EIT Health is matching hospitals and clinics with advice, computer resources, data tools and equipment. But much of its research is on ice, as all available hands go to fighting the pandemic
The European Institute of Innovation and Technology’s health research hub, EIT Health, has refocussed its services to help frontline workers and researchers fight the spread of the coronavirus.
“We’re focused now on anything that could provide some help and relief,” Jan-Philipp Beck CEO told Science|Business. “We’re offering to connect researchers with computing power and data analysts. We have a whole world of diagnostics in our network, along with [medtech] suppliers who want to help out.”
A fair chunk of the research carried out by EIT health, an EU-funded body that organises consortia of universities and companies for R&D projects and training of young entrepreneurs, is on hold.
Some projects “are severely impacted”, with available hands going towards fighting the pandemic, says Beck, who is lockdown in his home in Berlin.
“With good reason, all the work of hospitals and clinics is now about combating COVID-19. And then there’s the shutdown of so many institutions – it means a lot simply has to stop; you don’t just move your lab home,” he said.
“On the operational side, we have called off everything until the end of April, at least.” Beck says he is open to extending deadlines for disrupted projects.
The research hub has set up an ‘offer and ask’ notice board on its website, matching needs with companies and researchers who may have answers. There have been over 100 submissions in the last week.
The service aims to introduce diagnostic device makers with hospitals, and point ventilator makers and bio-decontamination producers to where they’re needed.
Among the offers listed on the website, the Sant Pau Biomedical Research Institute in Barcelona says it can help with genomic and big data analysis.
Contract research organisation Profil is pitching the use of its facilities to vaccine makers while Bingli, a Belgian-Dutch telemedicine company, has created an online survey to help people with suspected COVID-19 symptoms work out if they need to contact a doctor.

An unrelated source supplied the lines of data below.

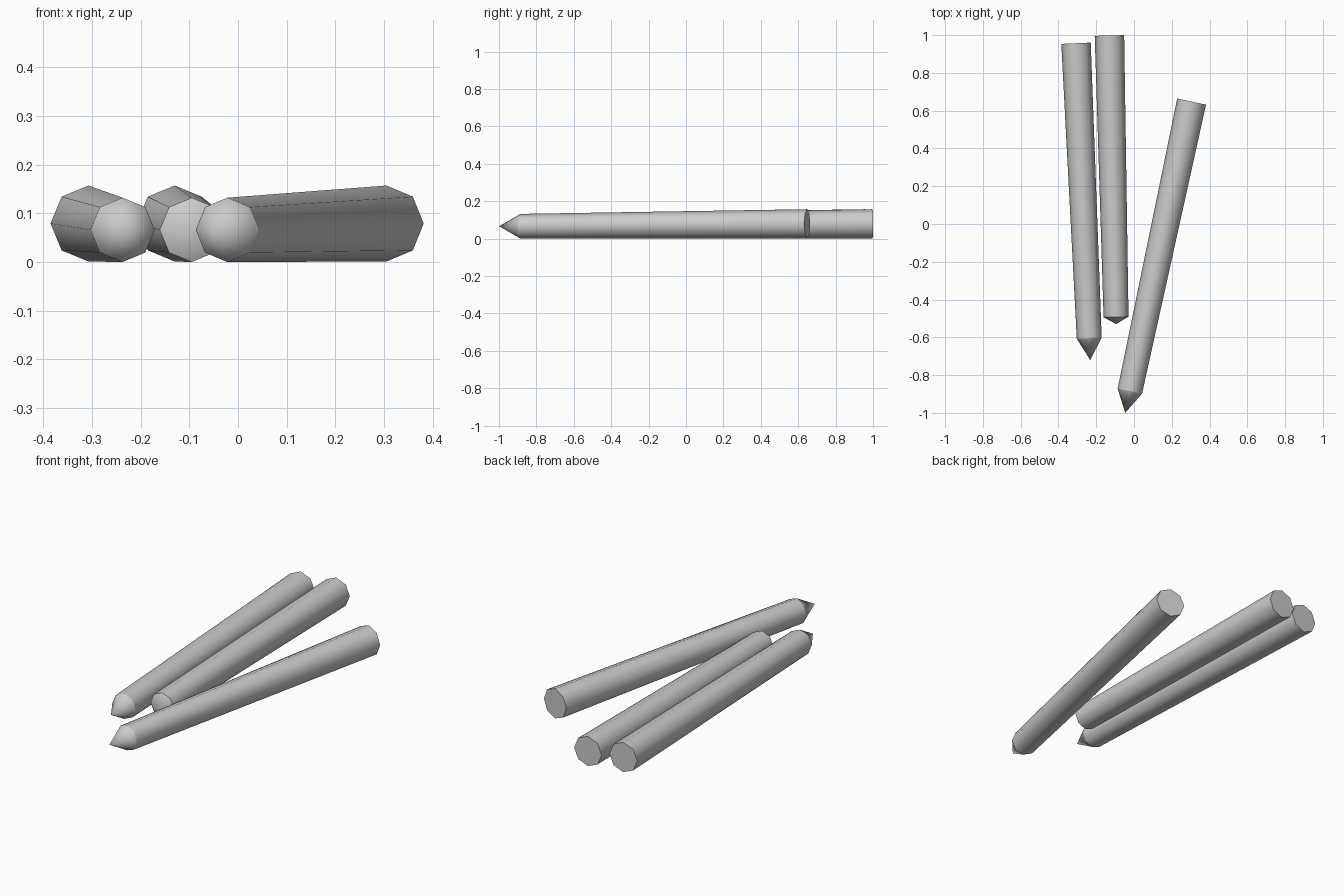
import bpy
import bmesh
from math import cos, sin, pi
from mathutils import Vector

cube = bpy.data.objects.get("Cube")
if cube:
    bpy.data.objects.remove(cube, do_unlink=True)

SIDES = 8
BUTT_RADIUS, NECK_RADIUS = 0.078, 0.066

grey = bpy.data.materials.new("plain_grey")
grey.use_nodes = True
grey.diffuse_color = (0.6, 0.6, 0.6, 1)
grey.node_tree.nodes["Principled BSDF"].inputs["Base Color"].default_value = (0.6, 0.6, 0.6, 1)


def stake(name, butt_xy, neck_xy, tip_length):
    """Tapered octagonal pole lying on the ground, with a conical point."""
    butt = Vector((*butt_xy, BUTT_RADIUS + 0.001))
    neck = Vector((*neck_xy, NECK_RADIUS))
    axis = neck - butt
    axis.z = 0
    axis.normalize()
    up = Vector((0, 0, 1))
    side = axis.cross(up)

    bm = bmesh.new()

    def ring(centre, radius):
        angles = [2 * pi * i / SIDES for i in range(SIDES)]
        return [bm.verts.new(centre + radius * (side * cos(a) + up * sin(a))) for a in angles]

    back, front = ring(butt, BUTT_RADIUS), ring(neck, NECK_RADIUS)
    tip = bm.verts.new(neck + axis * tip_length)
    cap = bm.faces.new(back)
    for i in range(SIDES):
        j = (i + 1) % SIDES
        bm.faces.new((back[i], back[j], front[j], front[i]))
        bm.faces.new((front[i], front[j], tip))
    bmesh.ops.recalc_face_normals(bm, faces=bm.faces)

    # Smooth round the pole, crisp at the butt and at the neck
    for face in bm.faces:
        face.smooth = face is not cap
    for loop in (back, front):
        for i in range(SIDES):
            bm.edges.get((loop[i], loop[(i + 1) % SIDES])).smooth = False

    mesh = bpy.data.meshes.new(name)
    bm.to_mesh(mesh)
    bm.free()
    mesh.materials.append(grey)
    bpy.context.collection.objects.link(bpy.data.objects.new(name, mesh))


stake("right_stake", (-0.307, 0.957), (-0.237, -0.605), 0.115)
stake("middle_stake", (-0.130, 0.998), (-0.095, -0.492), 0.038)
stake("left_stake", (0.305, 0.648), (-0.022, -0.885), 0.117)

Beck said EIT Health’s autumn funding round is likely to include a call for projects aimed at helping manage the aftermath of the outbreak.
“How can we become better prepared for future pandemics? We’re not fully in the business of vaccine or drug development at EIT Health, but are there ways we can help make hospitals more [flexible]? Can we make data tools that are better at predicting the spread of diseases?” he said.
Beck is also thinking about ways to minimise the painful coronavirus-induced economic shock unfolding in Europe.
“We see investment collapsing already,” he said. “We are looking into how we can mobilise quick short-term support to maintain key projects. Otherwise, there’s the risk we lose an entire generation of small companies.”
The European Commission has announced €164 million for start-ups and SMEs with innovative solutions to tackle the outbreak – “a very good sign”, said Beck, which he hopes governments can match.
“The natural focus for countries will be on saving traditional industry and small businesses that are losing customers.” But politicians must also consider the needs of start-ups, Beck said.
“I don’t know to what extent government [recovery] schemes can address the needs of early-stage companies,” he said. “A small loan for a traditional business and a million-euro equity loan for a start-up are very different things,.”
“On top of everything else we need to be focusing on, we have to figure out how to get the really promising companies through this dark period,” Beck said.